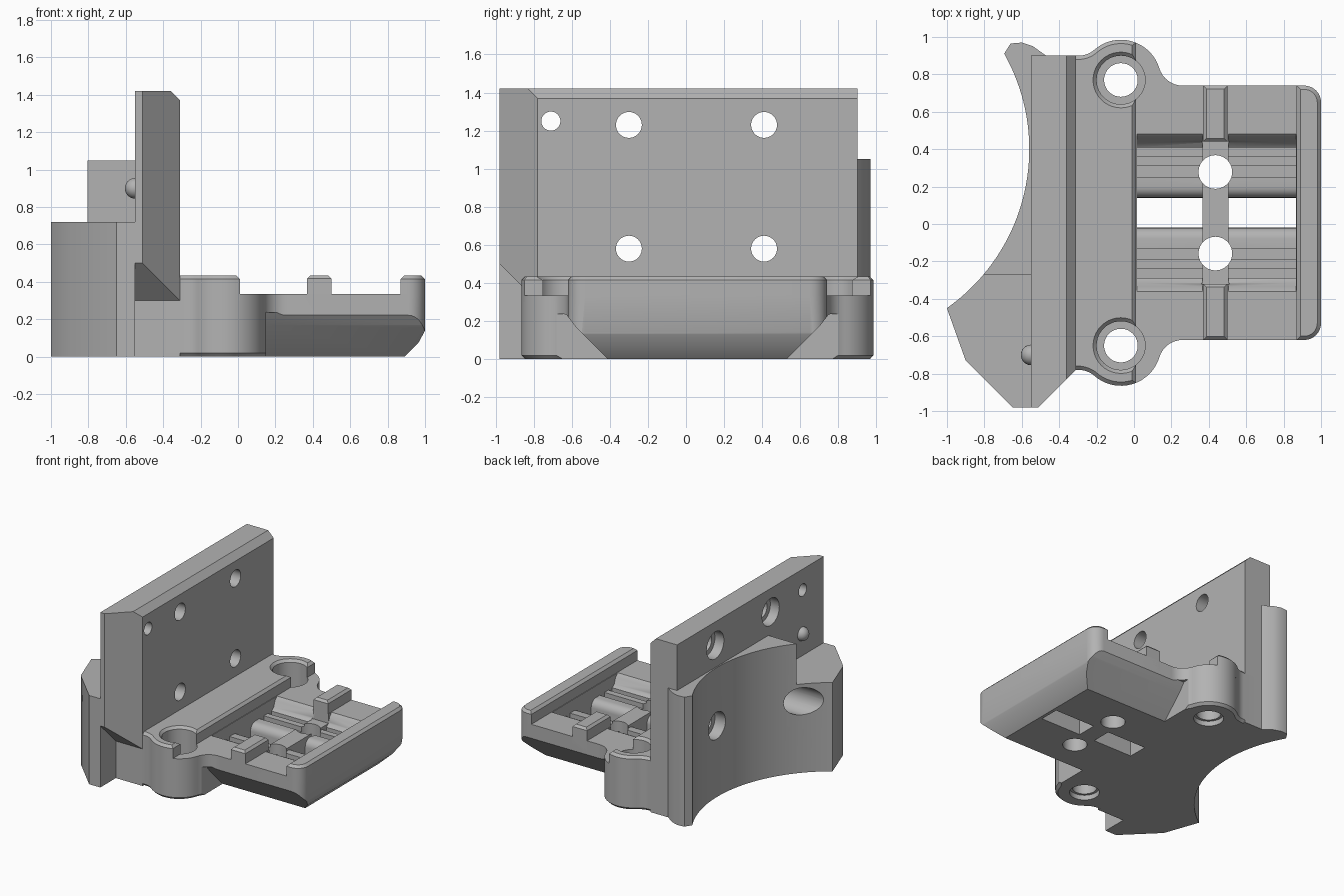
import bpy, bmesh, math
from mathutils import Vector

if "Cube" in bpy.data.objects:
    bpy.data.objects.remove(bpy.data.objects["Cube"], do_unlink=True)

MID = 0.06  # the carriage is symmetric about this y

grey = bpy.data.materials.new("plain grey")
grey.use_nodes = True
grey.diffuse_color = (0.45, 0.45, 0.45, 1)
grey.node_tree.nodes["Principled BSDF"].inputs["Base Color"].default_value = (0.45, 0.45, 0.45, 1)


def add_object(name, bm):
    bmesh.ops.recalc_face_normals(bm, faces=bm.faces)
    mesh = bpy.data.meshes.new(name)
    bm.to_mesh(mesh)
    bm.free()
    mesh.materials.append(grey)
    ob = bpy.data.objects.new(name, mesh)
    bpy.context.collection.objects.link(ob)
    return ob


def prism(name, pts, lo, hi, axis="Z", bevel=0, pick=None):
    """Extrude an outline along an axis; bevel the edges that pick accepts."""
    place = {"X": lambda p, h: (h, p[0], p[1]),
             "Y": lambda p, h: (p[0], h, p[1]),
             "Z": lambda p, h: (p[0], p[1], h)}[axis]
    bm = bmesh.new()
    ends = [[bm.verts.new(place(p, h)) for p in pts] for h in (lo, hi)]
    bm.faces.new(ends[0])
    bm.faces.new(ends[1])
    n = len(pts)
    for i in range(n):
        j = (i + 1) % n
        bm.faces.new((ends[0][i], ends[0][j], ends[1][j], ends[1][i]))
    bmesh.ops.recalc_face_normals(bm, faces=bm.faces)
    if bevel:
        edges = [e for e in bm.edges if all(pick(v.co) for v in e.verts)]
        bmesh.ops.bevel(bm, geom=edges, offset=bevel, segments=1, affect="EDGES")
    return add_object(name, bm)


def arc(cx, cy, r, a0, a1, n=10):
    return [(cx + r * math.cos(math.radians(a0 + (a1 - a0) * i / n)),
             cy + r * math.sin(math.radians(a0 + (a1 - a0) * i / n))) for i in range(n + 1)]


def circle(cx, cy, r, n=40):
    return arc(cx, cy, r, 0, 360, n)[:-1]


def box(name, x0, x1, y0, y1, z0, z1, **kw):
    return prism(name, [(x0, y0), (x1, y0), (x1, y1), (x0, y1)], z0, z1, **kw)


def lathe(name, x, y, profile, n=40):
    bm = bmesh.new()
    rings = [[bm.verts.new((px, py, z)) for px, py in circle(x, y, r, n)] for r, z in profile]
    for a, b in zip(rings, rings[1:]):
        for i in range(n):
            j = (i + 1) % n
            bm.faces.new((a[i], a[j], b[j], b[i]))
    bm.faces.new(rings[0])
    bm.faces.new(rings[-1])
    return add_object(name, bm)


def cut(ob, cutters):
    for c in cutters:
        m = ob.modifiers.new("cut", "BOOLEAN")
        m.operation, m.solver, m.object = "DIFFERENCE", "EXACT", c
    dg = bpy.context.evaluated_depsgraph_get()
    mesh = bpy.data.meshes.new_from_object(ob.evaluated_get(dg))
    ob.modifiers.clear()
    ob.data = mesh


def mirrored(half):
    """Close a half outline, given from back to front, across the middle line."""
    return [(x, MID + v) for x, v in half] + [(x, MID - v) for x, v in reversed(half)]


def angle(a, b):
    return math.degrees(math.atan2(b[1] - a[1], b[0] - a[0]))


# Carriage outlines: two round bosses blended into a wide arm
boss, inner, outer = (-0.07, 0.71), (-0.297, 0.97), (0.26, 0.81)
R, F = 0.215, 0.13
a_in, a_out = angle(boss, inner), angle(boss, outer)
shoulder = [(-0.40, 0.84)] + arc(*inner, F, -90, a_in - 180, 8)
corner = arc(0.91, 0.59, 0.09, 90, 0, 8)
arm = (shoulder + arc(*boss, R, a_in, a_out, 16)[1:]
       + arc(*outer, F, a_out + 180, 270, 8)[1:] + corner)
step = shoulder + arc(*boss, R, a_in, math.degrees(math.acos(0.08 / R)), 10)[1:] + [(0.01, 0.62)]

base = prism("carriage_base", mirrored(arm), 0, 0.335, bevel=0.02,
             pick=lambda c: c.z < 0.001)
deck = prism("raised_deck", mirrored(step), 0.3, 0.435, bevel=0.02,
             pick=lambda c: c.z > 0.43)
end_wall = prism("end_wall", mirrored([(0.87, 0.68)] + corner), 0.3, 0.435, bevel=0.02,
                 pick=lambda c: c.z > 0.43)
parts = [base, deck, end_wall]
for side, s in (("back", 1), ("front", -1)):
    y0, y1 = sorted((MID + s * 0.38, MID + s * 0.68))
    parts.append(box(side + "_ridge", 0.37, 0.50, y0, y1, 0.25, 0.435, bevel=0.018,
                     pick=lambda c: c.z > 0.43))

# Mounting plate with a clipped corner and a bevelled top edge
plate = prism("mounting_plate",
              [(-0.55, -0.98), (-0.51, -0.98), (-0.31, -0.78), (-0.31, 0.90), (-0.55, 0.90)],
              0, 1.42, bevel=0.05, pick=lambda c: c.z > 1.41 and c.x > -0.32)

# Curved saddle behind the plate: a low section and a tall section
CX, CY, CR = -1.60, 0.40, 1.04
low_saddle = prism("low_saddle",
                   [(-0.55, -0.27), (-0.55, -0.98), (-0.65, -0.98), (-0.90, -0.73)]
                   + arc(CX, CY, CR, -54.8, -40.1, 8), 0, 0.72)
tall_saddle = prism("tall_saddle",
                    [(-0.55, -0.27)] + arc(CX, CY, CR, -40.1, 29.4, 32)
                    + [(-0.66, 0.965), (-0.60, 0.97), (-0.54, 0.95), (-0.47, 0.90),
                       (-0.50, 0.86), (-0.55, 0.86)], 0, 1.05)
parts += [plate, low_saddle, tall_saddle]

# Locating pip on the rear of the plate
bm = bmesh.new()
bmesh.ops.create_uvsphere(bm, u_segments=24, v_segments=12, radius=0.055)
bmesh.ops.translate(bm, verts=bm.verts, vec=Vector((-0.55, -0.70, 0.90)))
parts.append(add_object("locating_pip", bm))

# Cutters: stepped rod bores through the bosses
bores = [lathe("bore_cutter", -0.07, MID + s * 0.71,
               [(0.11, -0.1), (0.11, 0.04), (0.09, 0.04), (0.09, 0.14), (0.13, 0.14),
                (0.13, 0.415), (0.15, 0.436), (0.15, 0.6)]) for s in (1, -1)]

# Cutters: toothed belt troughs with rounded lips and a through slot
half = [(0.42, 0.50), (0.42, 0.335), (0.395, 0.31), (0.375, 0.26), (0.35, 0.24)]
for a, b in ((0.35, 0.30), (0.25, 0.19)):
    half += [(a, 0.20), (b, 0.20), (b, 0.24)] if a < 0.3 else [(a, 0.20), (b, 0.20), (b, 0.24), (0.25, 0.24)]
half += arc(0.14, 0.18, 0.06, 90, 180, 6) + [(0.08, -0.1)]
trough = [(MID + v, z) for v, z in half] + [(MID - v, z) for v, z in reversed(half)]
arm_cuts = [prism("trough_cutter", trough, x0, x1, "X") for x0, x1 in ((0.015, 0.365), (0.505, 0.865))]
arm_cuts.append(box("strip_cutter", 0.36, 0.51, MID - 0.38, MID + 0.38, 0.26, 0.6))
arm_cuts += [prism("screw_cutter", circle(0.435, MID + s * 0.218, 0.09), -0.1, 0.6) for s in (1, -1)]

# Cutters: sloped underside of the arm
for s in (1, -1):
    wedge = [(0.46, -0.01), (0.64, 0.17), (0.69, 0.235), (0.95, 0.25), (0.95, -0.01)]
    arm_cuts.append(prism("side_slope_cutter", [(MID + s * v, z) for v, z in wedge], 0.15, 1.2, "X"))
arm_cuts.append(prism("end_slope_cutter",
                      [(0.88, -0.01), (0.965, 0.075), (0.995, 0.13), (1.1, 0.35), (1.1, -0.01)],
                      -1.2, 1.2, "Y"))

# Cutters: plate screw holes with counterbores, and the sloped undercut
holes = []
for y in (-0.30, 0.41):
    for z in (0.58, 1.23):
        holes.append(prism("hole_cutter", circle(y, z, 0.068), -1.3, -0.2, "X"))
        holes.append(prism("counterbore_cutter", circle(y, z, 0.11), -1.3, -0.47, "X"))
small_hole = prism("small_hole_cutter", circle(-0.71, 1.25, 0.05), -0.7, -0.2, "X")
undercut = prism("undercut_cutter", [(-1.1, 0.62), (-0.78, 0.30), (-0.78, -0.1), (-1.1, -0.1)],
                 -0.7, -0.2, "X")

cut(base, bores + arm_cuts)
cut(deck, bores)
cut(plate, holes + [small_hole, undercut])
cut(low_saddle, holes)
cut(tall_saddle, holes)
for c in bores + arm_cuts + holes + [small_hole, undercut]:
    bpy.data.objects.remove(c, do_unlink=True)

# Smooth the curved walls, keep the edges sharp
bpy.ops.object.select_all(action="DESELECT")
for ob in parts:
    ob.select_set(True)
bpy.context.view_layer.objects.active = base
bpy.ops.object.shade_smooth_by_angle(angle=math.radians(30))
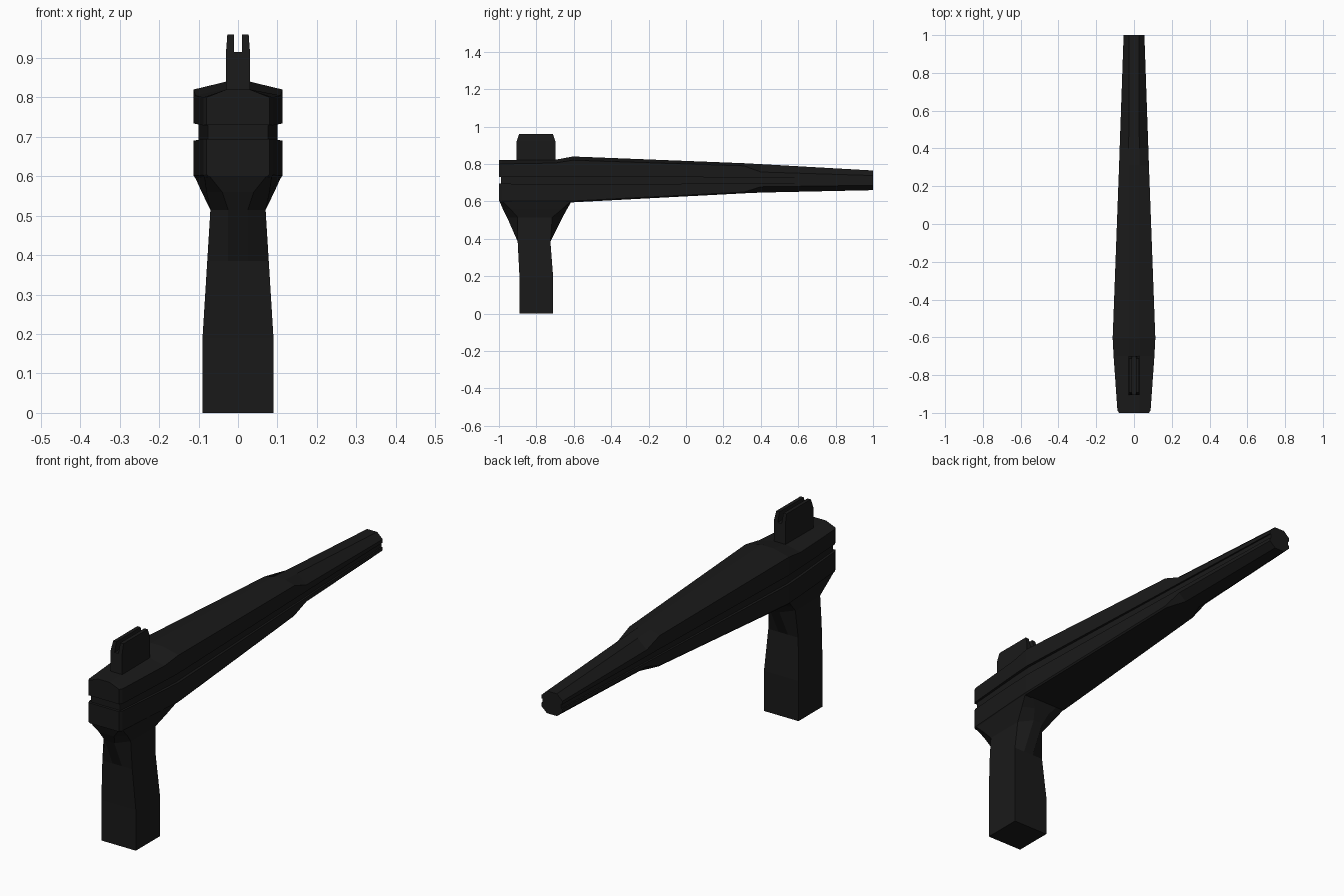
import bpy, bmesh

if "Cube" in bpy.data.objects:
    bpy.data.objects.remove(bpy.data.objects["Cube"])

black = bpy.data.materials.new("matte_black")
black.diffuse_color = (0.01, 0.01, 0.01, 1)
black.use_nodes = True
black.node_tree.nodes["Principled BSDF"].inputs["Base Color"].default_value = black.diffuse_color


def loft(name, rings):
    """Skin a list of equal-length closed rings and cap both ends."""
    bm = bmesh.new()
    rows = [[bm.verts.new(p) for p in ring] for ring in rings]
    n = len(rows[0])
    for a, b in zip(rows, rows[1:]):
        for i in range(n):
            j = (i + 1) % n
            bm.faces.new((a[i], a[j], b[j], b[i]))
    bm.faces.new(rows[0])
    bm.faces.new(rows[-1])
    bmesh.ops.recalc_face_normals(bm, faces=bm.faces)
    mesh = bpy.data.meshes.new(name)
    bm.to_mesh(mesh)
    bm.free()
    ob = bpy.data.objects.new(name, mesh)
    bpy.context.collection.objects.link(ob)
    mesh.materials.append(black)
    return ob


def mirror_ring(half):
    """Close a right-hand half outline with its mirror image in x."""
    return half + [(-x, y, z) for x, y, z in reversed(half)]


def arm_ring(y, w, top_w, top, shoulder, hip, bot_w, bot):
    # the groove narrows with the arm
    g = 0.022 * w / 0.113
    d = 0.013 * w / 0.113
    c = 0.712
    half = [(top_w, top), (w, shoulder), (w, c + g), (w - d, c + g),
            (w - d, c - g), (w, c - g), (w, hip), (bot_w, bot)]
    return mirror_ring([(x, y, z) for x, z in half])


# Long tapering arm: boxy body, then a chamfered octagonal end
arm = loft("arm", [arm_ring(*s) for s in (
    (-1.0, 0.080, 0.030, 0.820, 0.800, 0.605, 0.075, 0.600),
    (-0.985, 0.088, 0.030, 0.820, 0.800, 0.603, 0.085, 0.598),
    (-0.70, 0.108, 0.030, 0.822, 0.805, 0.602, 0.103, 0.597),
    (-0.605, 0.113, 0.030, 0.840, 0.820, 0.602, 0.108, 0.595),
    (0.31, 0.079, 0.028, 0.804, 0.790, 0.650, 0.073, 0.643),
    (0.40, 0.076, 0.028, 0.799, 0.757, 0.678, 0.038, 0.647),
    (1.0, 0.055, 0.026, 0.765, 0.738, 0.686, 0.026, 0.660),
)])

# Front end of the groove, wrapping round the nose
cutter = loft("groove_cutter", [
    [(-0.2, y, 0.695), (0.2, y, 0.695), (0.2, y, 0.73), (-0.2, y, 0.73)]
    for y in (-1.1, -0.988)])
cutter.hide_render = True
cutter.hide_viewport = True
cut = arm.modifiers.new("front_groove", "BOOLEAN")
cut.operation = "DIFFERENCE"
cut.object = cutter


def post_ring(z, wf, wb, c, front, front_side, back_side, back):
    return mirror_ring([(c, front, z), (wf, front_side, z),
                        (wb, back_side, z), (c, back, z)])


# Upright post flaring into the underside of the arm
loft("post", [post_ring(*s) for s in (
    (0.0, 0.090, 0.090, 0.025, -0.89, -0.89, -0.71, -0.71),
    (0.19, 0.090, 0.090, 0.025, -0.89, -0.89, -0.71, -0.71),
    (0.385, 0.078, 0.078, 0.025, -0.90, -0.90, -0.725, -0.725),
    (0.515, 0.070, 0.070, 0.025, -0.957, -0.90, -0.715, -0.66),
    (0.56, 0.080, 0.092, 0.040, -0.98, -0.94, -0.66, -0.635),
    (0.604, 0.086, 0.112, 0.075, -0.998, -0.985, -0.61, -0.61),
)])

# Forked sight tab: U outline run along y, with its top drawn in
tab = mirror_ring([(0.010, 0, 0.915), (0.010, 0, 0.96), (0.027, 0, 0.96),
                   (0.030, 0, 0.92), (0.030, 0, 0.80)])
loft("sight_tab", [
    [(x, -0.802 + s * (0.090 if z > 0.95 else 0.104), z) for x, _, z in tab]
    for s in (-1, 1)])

**What you need to do**: Among the records above, extract exactly the lines from the line with "ob.data = mesh" to the line with "0, 1.42, bevel=0.05, pick=lambda", both lines included, and leave out the rest.

**Answer to this exercise**:
    ob.data = mesh


def mirrored(half):
    """Close a half outline, given from back to front, across the middle line."""
    return [(x, MID + v) for x, v in half] + [(x, MID - v) for x, v in reversed(half)]


def angle(a, b):
    return math.degrees(math.atan2(b[1] - a[1], b[0] - a[0]))


# Carriage outlines: two round bosses blended into a wide arm
boss, inner, outer = (-0.07, 0.71), (-0.297, 0.97), (0.26, 0.81)
R, F = 0.215, 0.13
a_in, a_out = angle(boss, inner), angle(boss, outer)
shoulder = [(-0.40, 0.84)] + arc(*inner, F, -90, a_in - 180, 8)
corner = arc(0.91, 0.59, 0.09, 90, 0, 8)
arm = (shoulder + arc(*boss, R, a_in, a_out, 16)[1:]
       + arc(*outer, F, a_out + 180, 270, 8)[1:] + corner)
step = shoulder + arc(*boss, R, a_in, math.degrees(math.acos(0.08 / R)), 10)[1:] + [(0.01, 0.62)]

base = prism("carriage_base", mirrored(arm), 0, 0.335, bevel=0.02,
             pick=lambda c: c.z < 0.001)
deck = prism("raised_deck", mirrored(step), 0.3, 0.435, bevel=0.02,
             pick=lambda c: c.z > 0.43)
end_wall = prism("end_wall", mirrored([(0.87, 0.68)] + corner), 0.3, 0.435, bevel=0.02,
                 pick=lambda c: c.z > 0.43)
parts = [base, deck, end_wall]
for side, s in (("back", 1), ("front", -1)):
    y0, y1 = sorted((MID + s * 0.38, MID + s * 0.68))
    parts.append(box(side + "_ridge", 0.37, 0.50, y0, y1, 0.25, 0.435, bevel=0.018,
                     pick=lambda c: c.z > 0.43))

# Mounting plate with a clipped corner and a bevelled top edge
plate = prism("mounting_plate",
              [(-0.55, -0.98), (-0.51, -0.98), (-0.31, -0.78), (-0.31, 0.90), (-0.55, 0.90)],
              0, 1.42, bevel=0.05, pick=lambda c: c.z > 1.41 and c.x > -0.32)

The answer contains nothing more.